Conservation of resources
Management of the human use of natural resources to provide the maximum benefit to current generations while maintaining capacity to meet the needs of future generations. Conservation includes both the protection and rational use of natural resources.
Earth's natural resources are either nonrenewable, such as minerals, oil, gas, and coal, or renewable, such as water, timber, fisheries, and agricultural crops. The combination of growing populations and increasing levels of resource consumption is degrading and depleting the natural resource base. The world's population stood at 850 million at the onset of the industrial age. The global population has grown to ...view middle of the document...
Indeed, new technologies have often reduced pressure on these resources even before they are fully depleted. Fiber optics, for example, has substituted for copper in many electrical applications, and it is anticipated that renewable sources of energy, such as photovoltaic cells, wind power, and hydropower, will ultimately take the place of fossil fuels when stocks are depleted. Renewable resources, in contrast, can be seriously depleted if they are subjected to excessive harvest or otherwise degraded, and no substitutes are available for, say, clean water or food products such as fish or agricultural crops. Moreover, when the misuse of biological resources causes the complete extinction of a species or the loss of a particular habitat, there can be no substitute for that diversity of life.
“Conservation” is sometimes used synonymously with “protection.” More appropriately, however, it refers to the protection and sustainable use of resources. Critical elements of the effective conservation of natural resources include sustainable resource management, establishment of protected areas, and ex situ (off-site) conservation.
Some of the most pressing resource conservation problems stem directly from the mismanagement of important biological resources. Many marine fisheries are being depleted, for example, because of significant overcapacity of fishing vessels and a failure of resource managers to closely regulate the harvest.
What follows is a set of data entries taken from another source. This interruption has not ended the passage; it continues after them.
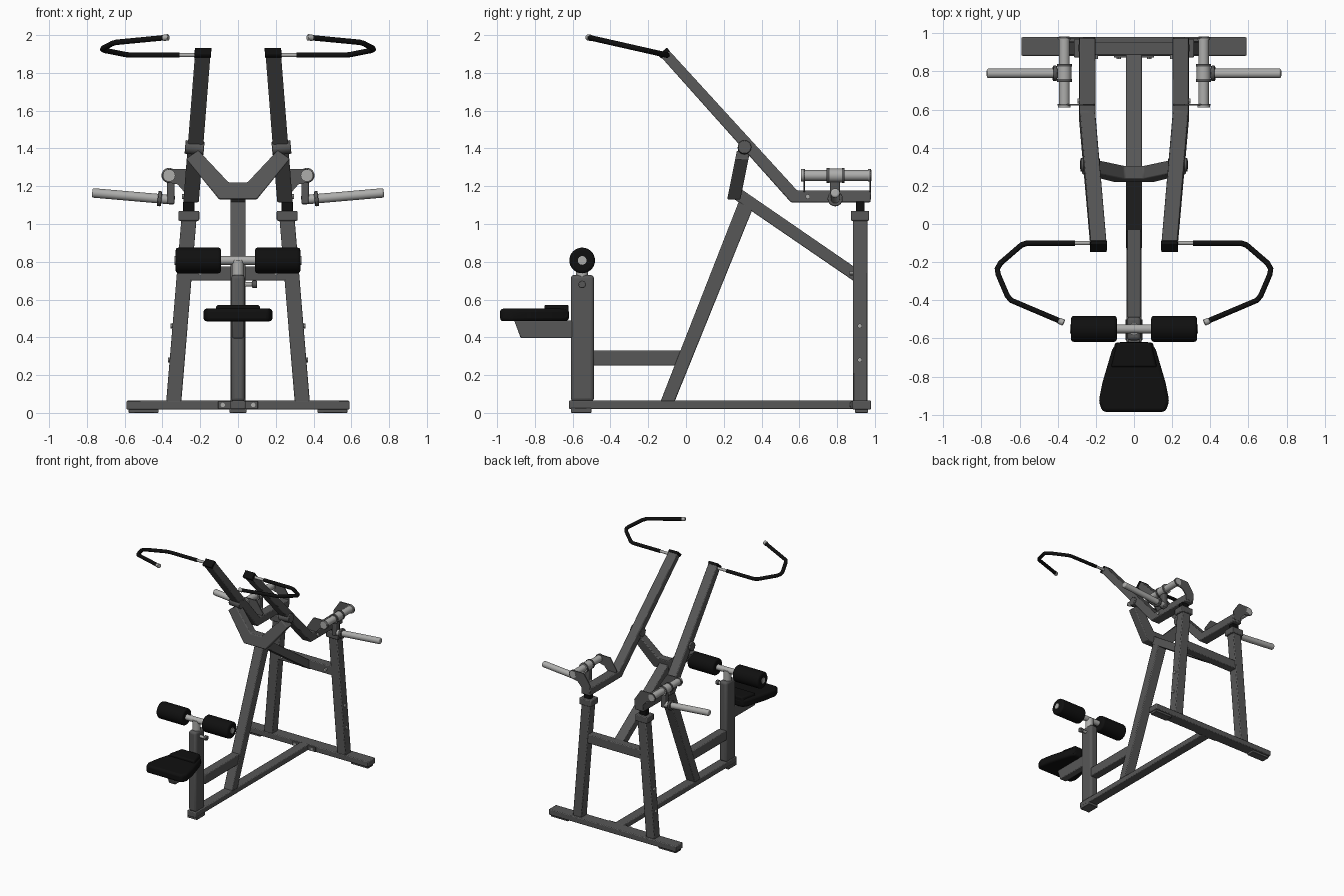
import bpy, bmesh, math
from mathutils import Vector as V

if "Cube" in bpy.data.objects:
    bpy.data.objects.remove(bpy.data.objects["Cube"])


def material(name, r, g, b):
    m = bpy.data.materials.new(name)
    m.diffuse_color = (r, g, b, 1)
    m.use_nodes = True
    m.node_tree.nodes["Principled BSDF"].inputs["Base Color"].default_value = m.diffuse_color
    return m


FRAME = material("dark grey paint", 0.095, 0.095, 0.095)
BLACK = material("black rubber", 0.005, 0.005, 0.005)
STEEL = material("light grey steel", 0.42, 0.42, 0.41)


def finish(name, bm, mat, bevel=0.0, seg=2):
    bmesh.ops.recalc_face_normals(bm, faces=bm.faces)
    me = bpy.data.meshes.new(name)
    bm.to_mesh(me)
    bm.free()
    me.materials.append(mat)
    ob = bpy.data.objects.new(name, me)
    bpy.context.collection.objects.link(ob)
    if bevel:
        mod = ob.modifiers.new("rounded edges", 'BEVEL')
        mod.width, mod.segments, mod.limit_method = bevel, seg, 'ANGLE'
    bpy.ops.object.select_all(action='DESELECT')
    ob.select_set(True)
    bpy.context.view_layer.objects.active = ob
    bpy.ops.object.shade_smooth_by_angle(angle=math.radians(40))
    return ob


def prism(name, a, b, mat=FRAME, bevel=0.006, seg=2):
    """Solid between two matching outlines."""
    bm = bmesh.new()
    va, vb = [bm.verts.new(p) for p in a], [bm.verts.new(p) for p in b]
    n = len(va)
    bm.faces.new(va)
    bm.faces.new(vb[::-1])
    for i in range(n):
        j = (i + 1) % n
        bm.faces.new((va[i], vb[i], vb[j], va[j]))
    return finish(name, bm, mat, bevel, seg)


def box(name, x0, x1, y0, y1, z0, z1, mat=FRAME, bevel=0.006, seg=2):
    ring = [(x0, y0), (x1, y0), (x1, y1), (x0, y1)]
    return prism(name, [(x, y, z0) for x, y in ring], [(x, y, z1) for x, y in ring], mat, bevel, seg)


def side(name, pts, hw, cx=lambda z: 0, mat=FRAME, bevel=0.006):
    """Outline in y, z extruded across x, with its centre shifted by height."""
    return prism(name, [(cx(z) - hw, y, z) for y, z in pts], [(cx(z) + hw, y, z) for y, z in pts], mat, bevel)


def rod(name, p, q, r, mat=STEEL, sides=24, bevel=0.0, seg=2):
    p, q = V(p), V(q)
    bm = bmesh.new()
    bmesh.ops.create_cone(bm, cap_ends=True, segments=sides, radius1=r, radius2=r, depth=(q - p).length)
    bm.transform(V((0, 0, 1)).rotation_difference(q - p).to_matrix().to_4x4())
    bmesh.ops.translate(bm, verts=bm.verts, vec=(p + q) / 2)
    return finish(name, bm, mat, bevel, seg)


# base frame and feet
box("base_beam", -0.04, 0.04, -0.62, 0.89, 0.02, 0.065)
box("rear_base_beam", -0.59, 0.59, 0.882, 0.98, 0.018, 0.065)
box("front_foot", -0.045, 0.045, -0.61, -0.5, 0, 0.025, FRAME, 0.004)
for s in (-1, 1):
    box("rear_foot", s * 0.5 - 0.08, s * 0.5 + 0.08, 0.895, 0.965, 0, 0.025, FRAME, 0.004)
    rod("base_bolt", (s * 0.08, 0.865, 0.042), (s * 0.08, 0.885, 0.042), 0.012, STEEL, 8)
    box("base_joint_plate", s * 0.07 - 0.035, s * 0.07 + 0.035, 0.872, 0.884, 0.022, 0.062, FRAME, 0.002)

# seat post, brace and front strut
box("seat_post", -0.036, 0.036, -0.61, -0.487, 0.06, 0.73, FRAME, 0.018, 3)
box("post_brace", -0.035, 0.035, -0.49, 0.0, 0.25, 0.33)
side("front_strut", [(-0.135, 0.06), (-0.06, 0.06), (0.355, 1.085), (0.28, 1.12)], 0.041)

# seat
side("seat_bracket", [(-0.91, 0.49), (-0.875, 0.395), (-0.6, 0.395), (-0.6, 0.49)], 0.03)
plan = [(-0.165, -0.985), (0.165, -0.985), (0.185, -0.93), (0.165, -0.83), (0.115, -0.66),
        (0.09, -0.62), (-0.09, -0.62), (-0.115, -0.66), (-0.165, -0.83), (-0.185, -0.93)]
prism("seat_cushion", [(x, y, 0.485) for x, y in plan], [(x, y, 0.552) for x, y in plan], BLACK, 0.018, 3)
pad = [(-0.135, -0.75), (0.135, -0.75), (0.1, -0.622), (-0.1, -0.622)]
prism("seat_rear_pad", [(x, y, 0.5) for x, y in pad], [(x * 0.85, y, 0.572) for x, y in pad], BLACK, 0.01, 3)

# thigh rollers
rod("roller_stem", (0, -0.55, 0.72), (0, -0.55, 0.81), 0.032)
rod("roller_shaft", (-0.335, -0.55, 0.807), (0.335, -0.55, 0.807), 0.023)
rod("adjuster_pin", (0.03, -0.55, 0.68), (0.08, -0.55, 0.68), 0.012)
rod("adjuster_knob", (0.075, -0.55, 0.68), (0.1, -0.55, 0.68), 0.02, FRAME, 16, 0.004)
for s in (-1, 1):
    rod("thigh_roller", (s * 0.09, -0.55, 0.807), (s * 0.33, -0.55, 0.807), 0.068, BLACK, 32, 0.014, 3)

# leaning yoke carrying the lever pivots
half = [(0.05, 1.22), (0.21, 1.39), (0.275, 1.345), (0.1, 1.13)]
yoke = half + [(-x, z) for x, z in half[::-1]]


def lean(z):
    return 0.255 + (z - 1.14) * 0.2


prism("yoke", [(x, lean(z) - 0.035, z) for x, z in yoke], [(x, lean(z) + 0.035, z) for x, z in yoke])

# spine from the yoke back to the rear crossbar
side("spine", [(0.25, 1.135), (0.285, 1.19), (0.9, 0.767), (0.9, 0.69)], 0.041)
box("rear_crossbar", -0.3, 0.3, 0.885, 0.955, 0.7, 0.775)


def lever_x(z):
    return 0.185 + (1.92 - z) * 0.079


def post_x(z):
    return 0.34 - (z - 0.06) * 0.083


lever = [(-0.14, 1.893), (-0.098, 1.928), (0.588, 1.178), (0.978, 1.178), (0.978, 1.115), (0.555, 1.115)]
handle = [(0.31, -0.1), (0.56, -0.1), (0.59, -0.11), (0.7, -0.205), (0.717, -0.235), (0.712, -0.265),
          (0.665, -0.375), (0.645, -0.4), (0.39, -0.508)]


def grip(s, x, y):
    return V((s * x, y, 1.894 + (-0.1 - y) * 0.226))


for s in (-1, 1):
    # rear post with collar and bumper
    side("rear_post", [(0.885, 0.05), (0.96, 0.05), (0.96, 1.03), (0.885, 1.03)], 0.04,
         lambda z: s * post_x(z))
    x = s * 0.26
    box("post_collar", x - 0.055, x + 0.055, 0.873, 0.97, 1.017, 1.07)
    box("post_bumper", x - 0.03, x + 0.03, 0.9, 0.945, 1.065, 1.12, BLACK, 0.004)
    for z in (0.28, 0.46):
        px = post_x(z) + 0.035
        rod("post_bolt", (s * px, 0.92, z), (s * (px + 0.015), 0.92, z), 0.013, STEEL, 8)
    rod("crossbar_bolt", (s * 0.2, 0.865, 0.74), (s * 0.2, 0.89, 0.74), 0.012, STEEL, 8)

    # lever arm with pivot and end cap
    side("lever_arm", lever, 0.041, lambda z: s * lever_x(z))
    rod("lever_pivot", (s * 0.18, 0.31, 1.4), (s * 0.28, 0.31, 1.408), 0.036, FRAME, 24, 0.004)
    side("lever_end_cap", [(-0.148, 1.893), (-0.102, 1.934), (-0.086, 1.917), (-0.131, 1.876)], 0.044,
         lambda z: s * lever_x(z), BLACK, 0.004)
    rod("lever_bolt", (s * 0.27, 0.645, 1.145), (s * 0.297, 0.645, 1.145), 0.013, STEEL, 8)

    # bent hand grip
    cu = bpy.data.curves.new("hand_grip", 'CURVE')
    cu.dimensions, cu.bevel_depth, cu.bevel_resolution, cu.use_fill_caps = '3D', 0.0145, 3, True
    sp = cu.splines.new('POLY')
    sp.points.add(len(handle) - 1)
    for pt, (hx, hy) in zip(sp.points, handle):
        pt.co = (*grip(s, hx, hy), 1)
    cu.materials.append(BLACK)
    ob = bpy.data.objects.new("hand_grip", cu)
    bpy.context.collection.objects.link(ob)
    bpy.ops.object.select_all(action='DESELECT')
    ob.select_set(True)
    bpy.context.view_layer.objects.active = ob
    bpy.ops.object.convert(target='MESH')
    bpy.ops.object.shade_smooth_by_angle(angle=math.radians(40))
    rod("grip_mount", grip(s, 0.2, -0.1), grip(s, 0.32, -0.1), 0.011, STEEL, 16)
    rod("grip_end", grip(s, 0.395, -0.506), grip(s, 0.368, -0.518), 0.017, STEEL, 16, 0.003)

    # plates linking the lever to the weight carrier tube
    tip = [(0.365 + 0.036 * math.sin(a), 1.255 + 0.036 * math.cos(a))
           for a in [math.pi * i / 8 for i in range(9)]]
    plate = [(0.215, 1.13), (0.205, 1.2), (0.265, 1.29)] + tip + [(0.32, 1.21), (0.285, 1.17), (0.285, 1.13)]
    for y in (0.622, 0.972):
        prism("carrier_plate", [(s * px, y, z) for px, z in plate],
              [(s * px, y + 0.008, z) for px, z in plate], FRAME, 0)

    # carrier tube, hanger and weight horn
    rod("carrier_tube", (s * 0.365, 0.612, 1.257), (s * 0.365, 0.982, 1.257), 0.028)
    for y in (0.615, 0.97):
        rod("tube_cap", (s * 0.365, y - 0.005, 1.257), (s * 0.365, y + 0.01, 1.257), 0.033)
    rod("hanger_sleeve", (s * 0.365, 0.745, 1.257), (s * 0.365, 0.84, 1.257), 0.036, STEEL)
    for y in (0.745, 0.825):
        rod("sleeve_ring", (s * 0.365, y, 1.257), (s * 0.365, y + 0.015, 1.257), 0.04, FRAME)
    box("hanger", s * 0.355 - 0.02, s * 0.355 + 0.02, 0.763, 0.815, 1.105, 1.25, FRAME, 0.008)
    rod("weight_horn", (s * 0.335, 0.79, 1.127), (s * 0.772, 0.79, 1.165), 0.025, STEEL, 24, 0.01, 3)
    rod("horn_flange", (s * 0.405, 0.79, 1.133), (s * 0.425, 0.79, 1.135), 0.04, FRAME, 24, 0.004)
In theory, a renewable resource stock could be harvested at its maximum sustainable yield and maintain constant average annual productivity in perpetuity. In practice, however, fishery harvest levels are often set too high and, in many regions, enforcement is weak, with the result that fish stocks are driven to low levels. A similar problem occurs in relation to the management of timber resources. Short-term economic incentives encourage cutting as many trees as quickly as possible.
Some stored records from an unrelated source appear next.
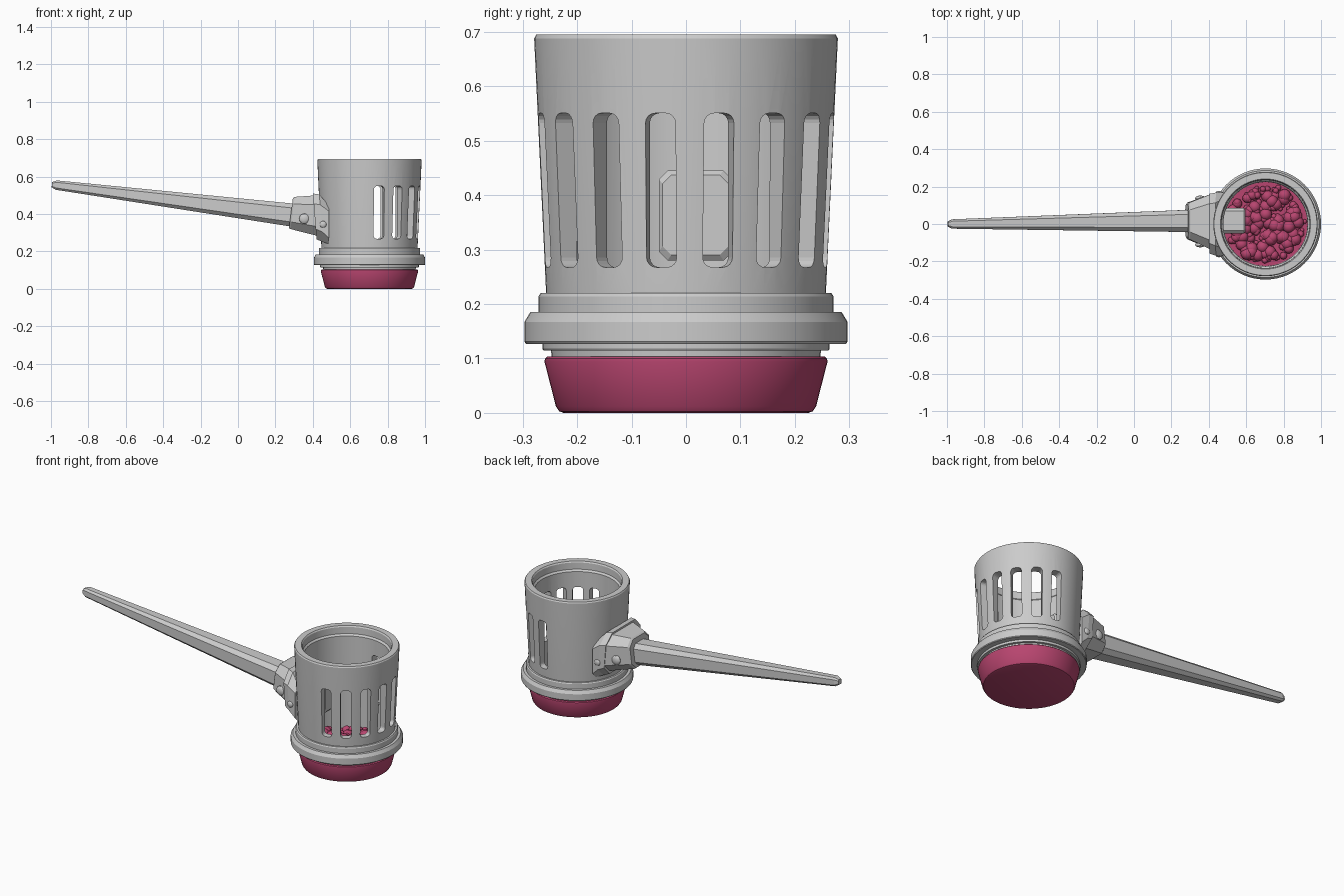
import bpy, bmesh, math, random
from mathutils import Matrix, Vector

if "Cube" in bpy.data.objects:
    bpy.data.objects.remove(bpy.data.objects["Cube"])

random.seed(4)
CX = 0.703                      # cup axis
pink = bpy.data.materials.new("ember_pink")
pink.diffuse_color = (0.48, 0.06, 0.16, 1)
pink.use_nodes = True
pink.node_tree.nodes["Principled BSDF"].inputs["Base Color"].default_value = pink.diffuse_color


def finish(name, bm, mat=None, smooth=True):
    bmesh.ops.recalc_face_normals(bm, faces=bm.faces)
    me = bpy.data.meshes.new(name)
    bm.to_mesh(me)
    bm.free()
    ob = bpy.data.objects.new(name, me)
    bpy.context.collection.objects.link(ob)
    if mat:
        me.materials.append(mat)
    if smooth:
        bpy.ops.object.select_all(action='DESELECT')
        ob.select_set(True)
        bpy.context.view_layer.objects.active = ob
        bpy.ops.object.shade_smooth_by_angle(angle=math.radians(30))
    return ob


def lathe(name, profile, mat=None, ring=True, n=64):
    """Revolve (r, z) points about the cup axis; ring=True closes the profile."""
    bm = bmesh.new()
    rows = [[bm.verts.new((CX + r * math.cos(a), r * math.sin(a), z))
             for a in (2 * math.pi * i / n for i in range(n))] for r, z in profile]
    for k in range(len(rows) if ring else len(rows) - 1):
        a, b = rows[k], rows[(k + 1) % len(rows)]
        for i in range(n):
            j = (i + 1) % n
            bm.faces.new((a[i], a[j], b[j], b[i]))
    if not ring:
        bm.faces.new(rows[0])
        bm.faces.new(rows[-1])
    return finish(name, bm, mat)


def loft(name, sections):
    """Skin chamfered rectangles (x, y0, y1, z0, z1, chamfer, lean) along x."""
    bm = bmesh.new()
    rows = []
    for x, y0, y1, z0, z1, c, lean in sections:
        pts = [(y0 + c, z0), (y1 - c, z0), (y1, z0 + c), (y1, z1 - c),
               (y1 - c, z1), (y0 + c, z1), (y0, z1 - c), (y0, z0 + c)]
        zm = (z0 + z1) / 2
        rows.append([bm.verts.new((x + lean * (z - zm), y, z)) for y, z in pts])
    for a, b in zip(rows, rows[1:]):
        for i in range(8):
            j = (i + 1) % 8
            bm.faces.new((a[i], a[j], b[j], b[i]))
    bm.faces.new(rows[0])
    bm.faces.new(rows[-1])
    return finish(name, bm, smooth=False)


def cut(ob, cutter):
    m = ob.modifiers.new("cut", 'BOOLEAN')
    m.operation, m.solver, m.object = 'DIFFERENCE', 'EXACT', cutter
    cutter.hide_render = True
    cutter.hide_set(True)
    bpy.context.view_layer.update()
    me = bpy.data.meshes.new_from_object(ob.evaluated_get(bpy.context.evaluated_depsgraph_get()))
    ob.modifiers.clear()
    ob.data = me
    bpy.data.objects.remove(cutter)


# slotted cup wall
cup = lathe("cup_wall", [(0.247, 0.104), (0.257, 0.22), (0.279, 0.688), (0.275, 0.695),
                         (0.241, 0.695), (0.236, 0.688), (0.235, 0.65), (0.226, 0.64),
                         (0.224, 0.104)])
bm = bmesh.new()
for k in range(8):
    a = math.radians(1.5 + 23 * (k - 3.5))
    box = bmesh.ops.create_cube(bm, size=1)["verts"]
    bmesh.ops.scale(bm, verts=box, vec=(0.16, 0.056, 0.283))
    edges = {e for v in box for e in v.link_edges
             if abs((e.verts[0].co - e.verts[1].co).x) > 0.1}
    res = bmesh.ops.bevel(bm, geom=list(edges), offset=0.018, segments=4,
                          profile=0.5, affect='EDGES')
    verts = {v for v in box if v.is_valid} | set(res["verts"])
    bmesh.ops.transform(bm, verts=list(verts), matrix=Matrix.Translation((CX, 0, 0.409))
                        @ Matrix.Rotation(a, 4, 'Z') @ Matrix.Translation((0.25, 0, 0)))
cut(cup, finish("slot_cutter", bm, smooth=False))

# bands around the foot of the cup
lathe("upper_band", [(0.24, 0.18), (0.271, 0.18), (0.271, 0.214), (0.267, 0.22), (0.24, 0.22)])
lathe("main_ring", [(0.24, 0.127), (0.294, 0.127), (0.297, 0.131), (0.297, 0.167),
                    (0.286, 0.185), (0.24, 0.185)])
lathe("lower_band", [(0.235, 0.115), (0.262, 0.115), (0.264, 0.118), (0.264, 0.128), (0.235, 0.128)])

# coloured base
lathe("base", [(0.225, 0), (0.233, 0.003), (0.239, 0.012), (0.260, 0.094),
               (0.259, 0.1), (0.254, 0.104)], pink, ring=False)

# loose beads on the cup floor
bm = bmesh.new()
for k in range(230):
    r = random.choice((0.012, 0.016, 0.02, 0.026, 0.034))
    d = math.sqrt(random.random()) * (0.222 - r)
    a = random.uniform(0, 2 * math.pi)
    bmesh.ops.create_icosphere(bm, subdivisions=2, radius=r, matrix=Matrix.Translation(
        (CX + d * math.cos(a), d * math.sin(a), 0.108 + random.uniform(0, 0.016))))
finish("beads", bm, pink)

# tapered handle and its end inside the cup
loft("handle", [(-0.995, -0.014, 0.014, 0.543, 0.571, 0.006, 0.12),
                (-0.972, -0.025, 0.025, 0.53, 0.58, 0.01, 0.12),
                (0.30, -0.043, 0.076, 0.332, 0.455, 0.024, 0.12)])
loft("handle_end", [(0.44, -0.05, 0.085, 0.28, 0.445, 0.016, 0),
                    (0.588, -0.05, 0.085, 0.28, 0.445, 0.016, 0),
                    (0.596, -0.043, 0.078, 0.29, 0.437, 0.016, 0)])

# socket and collar joining the handle to the cup
loft("socket", [(0.283, -0.07, 0.105, 0.325, 0.485, 0.035, 0.13),
                (0.292, -0.082, 0.115, 0.32, 0.492, 0.038, 0.13),
                (0.42, -0.14, 0.162, 0.283, 0.5, 0.05, -0.05)])
collar = loft("collar", [(0.41, -0.158, 0.162, 0.265, 0.51, 0.055, -0.08),
                         (0.445, -0.17, 0.168, 0.25, 0.505, 0.055, -0.08),
                         (0.487, -0.168, 0.168, 0.24, 0.445, 0.03, 0)])
cut(collar, lathe("collar_cutter", [(0.24, 0.1), (0.24, 0.7)], ring=False))

# rivets on both sides
for side, ys in (("front", (-0.111, -0.169)), ("back", (0.138, 0.168))):
    for part, x, z, r, y in (("socket", 0.355, 0.375, 0.028, ys[0]),
                             ("collar", 0.455, 0.345, 0.018, ys[1])):
        bm = bmesh.new()
        bmesh.ops.create_uvsphere(bm, u_segments=16, v_segments=8, radius=r,
                                  matrix=Matrix.Translation((x, y, z)) @ Matrix.Diagonal((1, 0.5, 1, 1)))
        finish(f"{part}_rivet_{side}", bm)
A number of steps are being taken to improve resource conservation in managed ecosystems. (1) Considerable scientific research has been undertaken to better understand the natural variability and productivity of economically important resources. (2) Many national and local governments have enacted regulations for resource management practices on public and private lands. (3) In some of regions, programs recently have been established either to involve local communities who have a greater incentive to manage for long-term production more directly in resource management decisions or to return to them resource ownership rights. (4) Efforts are under way to manage resources on a regional or...